Our unique analysis of the bills McEwen sponsored and cosponsored provides insight into his position in the House of Representatives.
Each dot in the chart below was a member of the House of Representatives in 1992. The dots are positioned horizontally according to our progressive—conservative ideology score and vertically according to our leadership score (leaders toward the top). McEwen is shown as a purple triangle. (analysis methodology)
McEwen was the primary sponsor of 1 bill that was enacted:
- H.R. 4410 (100th): A bill to designate the Federal Building at Spring and High Streets in Columbus, Ohio, as the “John W. Bricker Building”.
We consider a bill enacted if one of the following is true: a) it is enacted itself, b) it has a companion bill in the other chamber (as identified by Congress) which was enacted, or c) if about one third or more of its provisions were incorporated into bills that were enacted (as determined by an automated text analysis, applicable beginning with bills in the 110th Congress).
McEwen sponsored bills primarily in these issue areas:
Taxation (20%) International Affairs (15%) Foreign Trade and International Finance (15%) Agriculture and Food (14%) Transportation and Public Works (11%) Government Operations and Politics (10%) Environmental Protection (8%) Armed Forces and National Security (7%)
Some of McEwen’s most recently sponsored bills include...
- H.R. 5989 (102nd): Family Choice and Universal Coverage Health Insurance Reform Act of 1992
- H.R. 5918 (102nd): Desert Storm Servicepersons’ Readjustment Act of 1992
- H.R. 5727 (102nd): To designate the dam on the Ohio River near Gallipolis, Ohio, as ...
- H.R. 5606 (102nd): To amend title 23, United States Code, and the Intermodal Surface Transportation ...
- H.R. 5384 (102nd): To amend the Federal Aviation Act of 1958 relating to the civil ...
- H.R. 5251 (102nd): Taxpayer Bill of Rights 2
- H.R. 5252 (102nd): To amend the Internal Revenue Code of 1986 to stimulate employment in, ...
From Jan 1981 to Oct 1992, McEwen missed 421 of 5,383 roll call votes, which is 7.8%. This is worse than the median of 4.4% among the lifetime records of representatives serving in Oct 1992. The chart below reports missed votes over time.
|Time Period||Votes Eligible||Missed Votes||Percent||Percentile|
The information on this page is originally sourced from a variety of materials, including:
- Congress-Legislators, a community project collecting election information
- The House and Senate websites, for committee membership and voting records
- United States Congressional Roll Call Voting Records, 1789-1990 by Howard L. Rosenthal and Keith T. Poole.

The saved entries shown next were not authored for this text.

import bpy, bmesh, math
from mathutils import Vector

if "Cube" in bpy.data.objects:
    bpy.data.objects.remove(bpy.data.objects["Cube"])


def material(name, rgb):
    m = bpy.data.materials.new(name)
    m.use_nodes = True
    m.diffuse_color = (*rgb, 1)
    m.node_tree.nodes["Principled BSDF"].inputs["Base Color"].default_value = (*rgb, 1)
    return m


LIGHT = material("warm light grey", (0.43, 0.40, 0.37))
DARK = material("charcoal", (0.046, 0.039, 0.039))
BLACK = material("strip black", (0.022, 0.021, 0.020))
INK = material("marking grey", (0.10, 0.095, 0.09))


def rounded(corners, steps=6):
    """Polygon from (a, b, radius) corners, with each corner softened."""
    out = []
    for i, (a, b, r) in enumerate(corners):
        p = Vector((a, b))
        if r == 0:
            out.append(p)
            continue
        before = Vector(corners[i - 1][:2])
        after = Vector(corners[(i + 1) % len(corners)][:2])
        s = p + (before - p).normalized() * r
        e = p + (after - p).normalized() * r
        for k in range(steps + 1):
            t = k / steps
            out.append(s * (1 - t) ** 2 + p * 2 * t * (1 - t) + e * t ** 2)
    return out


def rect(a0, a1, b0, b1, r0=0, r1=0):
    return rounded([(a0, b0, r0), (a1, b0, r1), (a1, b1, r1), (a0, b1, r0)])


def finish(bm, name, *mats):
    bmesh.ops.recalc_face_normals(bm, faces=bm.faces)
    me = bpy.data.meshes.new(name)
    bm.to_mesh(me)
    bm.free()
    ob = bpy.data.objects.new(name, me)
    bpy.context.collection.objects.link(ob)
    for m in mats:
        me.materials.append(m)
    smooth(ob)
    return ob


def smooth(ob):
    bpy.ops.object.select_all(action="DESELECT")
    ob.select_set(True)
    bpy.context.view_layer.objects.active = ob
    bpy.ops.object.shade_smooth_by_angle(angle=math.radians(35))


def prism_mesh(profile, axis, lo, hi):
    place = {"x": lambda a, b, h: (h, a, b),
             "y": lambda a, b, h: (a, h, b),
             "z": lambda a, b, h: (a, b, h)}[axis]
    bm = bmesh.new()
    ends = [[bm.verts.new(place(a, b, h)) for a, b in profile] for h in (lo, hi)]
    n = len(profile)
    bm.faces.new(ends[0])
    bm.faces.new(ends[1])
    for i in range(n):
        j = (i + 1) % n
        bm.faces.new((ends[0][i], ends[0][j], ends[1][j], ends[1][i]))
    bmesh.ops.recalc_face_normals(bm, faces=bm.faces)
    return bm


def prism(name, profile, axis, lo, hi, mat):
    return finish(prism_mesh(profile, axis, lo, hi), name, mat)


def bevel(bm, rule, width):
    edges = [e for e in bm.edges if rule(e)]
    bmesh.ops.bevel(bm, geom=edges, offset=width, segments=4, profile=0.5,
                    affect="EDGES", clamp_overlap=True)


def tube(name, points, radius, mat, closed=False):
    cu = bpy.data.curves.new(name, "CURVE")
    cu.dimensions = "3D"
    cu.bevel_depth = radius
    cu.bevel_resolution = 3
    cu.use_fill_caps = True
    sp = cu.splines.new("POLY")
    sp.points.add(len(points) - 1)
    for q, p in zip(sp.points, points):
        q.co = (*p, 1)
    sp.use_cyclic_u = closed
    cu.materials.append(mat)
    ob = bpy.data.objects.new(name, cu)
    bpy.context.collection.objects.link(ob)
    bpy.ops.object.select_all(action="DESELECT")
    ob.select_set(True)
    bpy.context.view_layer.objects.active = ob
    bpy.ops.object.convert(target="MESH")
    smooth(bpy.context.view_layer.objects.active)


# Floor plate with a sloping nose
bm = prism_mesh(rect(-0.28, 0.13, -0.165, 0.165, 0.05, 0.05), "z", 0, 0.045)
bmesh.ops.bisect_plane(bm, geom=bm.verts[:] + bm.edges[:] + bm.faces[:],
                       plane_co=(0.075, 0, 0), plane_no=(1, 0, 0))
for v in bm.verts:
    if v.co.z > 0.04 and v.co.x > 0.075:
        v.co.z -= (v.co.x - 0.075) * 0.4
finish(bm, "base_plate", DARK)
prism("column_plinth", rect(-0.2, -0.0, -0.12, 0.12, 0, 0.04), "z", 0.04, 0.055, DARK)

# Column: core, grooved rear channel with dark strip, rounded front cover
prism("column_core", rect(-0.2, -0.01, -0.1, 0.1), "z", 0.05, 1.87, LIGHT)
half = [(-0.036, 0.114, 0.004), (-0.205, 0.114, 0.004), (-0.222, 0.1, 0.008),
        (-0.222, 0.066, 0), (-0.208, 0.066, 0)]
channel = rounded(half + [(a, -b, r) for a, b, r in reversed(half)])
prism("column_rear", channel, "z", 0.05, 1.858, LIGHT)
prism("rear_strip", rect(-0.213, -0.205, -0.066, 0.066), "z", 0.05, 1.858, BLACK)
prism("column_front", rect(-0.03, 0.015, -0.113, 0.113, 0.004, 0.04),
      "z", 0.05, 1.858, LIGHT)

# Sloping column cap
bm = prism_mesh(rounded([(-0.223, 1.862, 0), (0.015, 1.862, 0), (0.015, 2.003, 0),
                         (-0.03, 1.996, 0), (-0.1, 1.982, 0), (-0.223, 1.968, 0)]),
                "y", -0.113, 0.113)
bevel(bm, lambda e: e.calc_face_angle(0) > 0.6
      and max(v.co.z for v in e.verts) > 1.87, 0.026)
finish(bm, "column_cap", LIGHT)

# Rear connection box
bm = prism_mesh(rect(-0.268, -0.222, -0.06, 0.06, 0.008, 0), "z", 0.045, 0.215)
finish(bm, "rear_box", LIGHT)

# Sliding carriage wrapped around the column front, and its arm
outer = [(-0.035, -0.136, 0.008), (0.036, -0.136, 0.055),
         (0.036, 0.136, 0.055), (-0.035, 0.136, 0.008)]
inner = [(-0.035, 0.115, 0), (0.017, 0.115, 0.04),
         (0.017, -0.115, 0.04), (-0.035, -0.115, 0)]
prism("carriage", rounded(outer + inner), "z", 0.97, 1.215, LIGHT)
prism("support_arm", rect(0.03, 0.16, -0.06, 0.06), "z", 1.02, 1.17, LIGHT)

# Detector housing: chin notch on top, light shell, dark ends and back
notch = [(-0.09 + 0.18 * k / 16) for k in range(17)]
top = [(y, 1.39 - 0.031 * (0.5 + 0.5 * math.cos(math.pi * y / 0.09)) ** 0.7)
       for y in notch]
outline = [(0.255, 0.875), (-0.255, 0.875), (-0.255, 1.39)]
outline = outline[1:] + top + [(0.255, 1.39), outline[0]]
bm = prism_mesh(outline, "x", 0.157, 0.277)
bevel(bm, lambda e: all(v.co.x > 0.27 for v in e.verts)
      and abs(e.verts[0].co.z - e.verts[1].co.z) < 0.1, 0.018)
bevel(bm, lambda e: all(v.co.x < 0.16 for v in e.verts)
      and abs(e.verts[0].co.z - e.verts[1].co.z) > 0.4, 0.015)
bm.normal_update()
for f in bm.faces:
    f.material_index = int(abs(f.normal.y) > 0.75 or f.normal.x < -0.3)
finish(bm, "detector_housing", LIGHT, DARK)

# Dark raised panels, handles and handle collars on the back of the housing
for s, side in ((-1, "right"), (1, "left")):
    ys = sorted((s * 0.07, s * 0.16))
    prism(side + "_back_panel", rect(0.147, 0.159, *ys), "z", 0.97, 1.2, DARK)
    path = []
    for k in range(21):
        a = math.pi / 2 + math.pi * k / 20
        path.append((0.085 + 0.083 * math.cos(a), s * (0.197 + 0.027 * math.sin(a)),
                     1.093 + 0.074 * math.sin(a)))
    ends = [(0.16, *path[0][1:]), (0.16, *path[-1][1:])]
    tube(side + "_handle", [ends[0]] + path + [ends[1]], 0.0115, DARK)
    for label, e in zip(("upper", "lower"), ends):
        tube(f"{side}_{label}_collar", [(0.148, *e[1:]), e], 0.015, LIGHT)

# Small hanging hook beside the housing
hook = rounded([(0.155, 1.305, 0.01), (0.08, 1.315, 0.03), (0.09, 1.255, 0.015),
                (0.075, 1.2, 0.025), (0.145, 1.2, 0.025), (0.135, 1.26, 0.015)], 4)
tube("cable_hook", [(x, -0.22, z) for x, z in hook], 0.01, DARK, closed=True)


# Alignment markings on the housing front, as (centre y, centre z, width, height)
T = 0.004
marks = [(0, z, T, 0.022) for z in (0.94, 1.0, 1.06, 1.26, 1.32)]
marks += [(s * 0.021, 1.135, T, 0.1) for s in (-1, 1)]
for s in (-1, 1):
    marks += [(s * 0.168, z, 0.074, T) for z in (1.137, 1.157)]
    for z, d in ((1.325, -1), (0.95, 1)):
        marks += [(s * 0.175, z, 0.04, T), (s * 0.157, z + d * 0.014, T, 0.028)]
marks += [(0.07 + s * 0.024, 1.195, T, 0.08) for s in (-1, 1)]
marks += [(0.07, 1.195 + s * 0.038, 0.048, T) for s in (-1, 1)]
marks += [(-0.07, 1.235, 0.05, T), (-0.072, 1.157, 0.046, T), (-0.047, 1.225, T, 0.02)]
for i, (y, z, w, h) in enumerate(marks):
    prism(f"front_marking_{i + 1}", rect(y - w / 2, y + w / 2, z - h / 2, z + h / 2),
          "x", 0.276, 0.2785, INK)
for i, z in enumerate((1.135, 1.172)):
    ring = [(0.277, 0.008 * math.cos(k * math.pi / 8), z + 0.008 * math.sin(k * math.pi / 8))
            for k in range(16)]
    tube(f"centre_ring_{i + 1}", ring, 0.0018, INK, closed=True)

- Martis’s “The Historical Atlas of Political Parties in the United States Congress”, via Keith Poole’s roll call votes data set, for political party affiliation for Members of Congress from 1789 through about year 2000
- GPO.gov/FDSys, for sponsored bills